One of the best scenes in Pitch Perfect 2 is when the Green Bay Packers compete in the riff-off. It was totally unexpected, and of course it begged the question: how on earth did that happen? Cannon told Vanity Fair that it all began when Pakers' offensive lineman, David Bakhtiari, started a Twitter conversation with Banks, telling her how much he loved the first movie and eventually asking for a cameo in the sequel. Skeptical about how well this would work — and staying true to her Chicago roots as a die-hard Bears fan — Cannon initially resisted the idea.

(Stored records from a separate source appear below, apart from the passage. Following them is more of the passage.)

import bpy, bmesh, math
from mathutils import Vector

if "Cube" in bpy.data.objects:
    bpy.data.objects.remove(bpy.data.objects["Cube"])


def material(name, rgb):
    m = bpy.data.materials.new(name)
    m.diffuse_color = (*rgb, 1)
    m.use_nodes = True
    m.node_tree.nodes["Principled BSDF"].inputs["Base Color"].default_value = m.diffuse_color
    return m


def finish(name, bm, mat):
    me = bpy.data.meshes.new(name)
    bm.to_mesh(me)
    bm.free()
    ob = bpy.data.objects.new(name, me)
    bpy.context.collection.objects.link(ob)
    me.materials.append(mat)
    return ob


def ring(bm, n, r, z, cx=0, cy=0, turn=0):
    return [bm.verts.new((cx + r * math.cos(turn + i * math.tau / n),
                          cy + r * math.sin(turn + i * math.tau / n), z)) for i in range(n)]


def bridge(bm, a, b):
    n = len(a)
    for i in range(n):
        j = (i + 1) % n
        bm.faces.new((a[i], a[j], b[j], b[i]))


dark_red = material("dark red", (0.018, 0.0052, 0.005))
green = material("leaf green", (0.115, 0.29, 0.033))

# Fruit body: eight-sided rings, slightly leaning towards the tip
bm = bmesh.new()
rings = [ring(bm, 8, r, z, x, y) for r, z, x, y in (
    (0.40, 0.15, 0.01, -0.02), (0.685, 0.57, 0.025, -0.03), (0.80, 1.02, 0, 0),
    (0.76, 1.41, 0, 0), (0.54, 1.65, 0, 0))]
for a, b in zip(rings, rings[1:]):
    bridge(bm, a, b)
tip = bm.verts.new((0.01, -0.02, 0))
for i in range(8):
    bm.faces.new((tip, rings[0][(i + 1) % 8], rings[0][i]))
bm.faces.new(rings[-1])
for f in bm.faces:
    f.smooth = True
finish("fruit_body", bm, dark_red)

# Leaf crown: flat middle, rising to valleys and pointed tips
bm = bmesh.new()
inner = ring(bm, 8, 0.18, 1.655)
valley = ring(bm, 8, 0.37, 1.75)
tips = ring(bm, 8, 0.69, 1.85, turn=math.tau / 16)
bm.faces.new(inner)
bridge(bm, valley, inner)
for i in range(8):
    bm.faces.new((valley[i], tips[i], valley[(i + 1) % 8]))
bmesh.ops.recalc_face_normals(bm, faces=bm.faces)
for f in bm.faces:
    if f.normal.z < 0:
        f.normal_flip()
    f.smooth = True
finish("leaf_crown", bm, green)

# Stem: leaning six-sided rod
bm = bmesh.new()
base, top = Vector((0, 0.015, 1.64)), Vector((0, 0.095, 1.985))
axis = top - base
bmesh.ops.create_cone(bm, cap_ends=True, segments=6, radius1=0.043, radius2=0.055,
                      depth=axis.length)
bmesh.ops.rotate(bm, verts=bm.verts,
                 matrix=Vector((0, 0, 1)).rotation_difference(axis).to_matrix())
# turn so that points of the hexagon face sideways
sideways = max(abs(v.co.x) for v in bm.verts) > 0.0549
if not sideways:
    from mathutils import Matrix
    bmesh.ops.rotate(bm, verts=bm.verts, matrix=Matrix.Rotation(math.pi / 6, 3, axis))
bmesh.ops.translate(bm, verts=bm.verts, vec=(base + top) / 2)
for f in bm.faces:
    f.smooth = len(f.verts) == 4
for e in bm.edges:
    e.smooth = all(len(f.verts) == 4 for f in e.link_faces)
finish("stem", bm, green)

But the Pack promised to work hard, saying "If you put us in the sequel, we will practice, we will rehearse, we'll take it as a serious thing. We're athletes, this is what we do. We'll really work at it." Cannon relented, and it turned out to be a great call. "Once they were for sure in, it was actually super fun to write those bits, to write those jokes and to have them be specific, like Clay Matthews saying, 'There's nobody who loves more tenderly than I.'"

Banks and Cannon hustle the pitch

When Banks and Cannon were pitching the movie to Universal, it wasn't the only a cappella-themed movie floating around Hollywood — so they knew they had to make it different. In an interview with the Hollywood Reporter, the duo described an eccentric presentation during which hilarity ensued: it involved harmonicas, Banks-Cannon harmonizing, and attempts at hitting notes that only Mariah Carey can reach. According to Cannon, "We made fools of ourselves...[Universal's Peter Cramer] loved it."

Pitch Perfect 3: coming soon!

After the successes of Pitch Perfect and Pitch Perfect 2, fans eagerly await the release of Pitch Perfect 3, which is slated to release on December 22, 2017. According to IMDb, in the third installment, "The now-separated Bellas reunite for one last singing competition at an overseas USO tour, but they face a group who uses both instruments and voices." (Wait, what? This rival group doesn't make music exclusively with their mouths?!) Here's to getting pitch-slapped this December!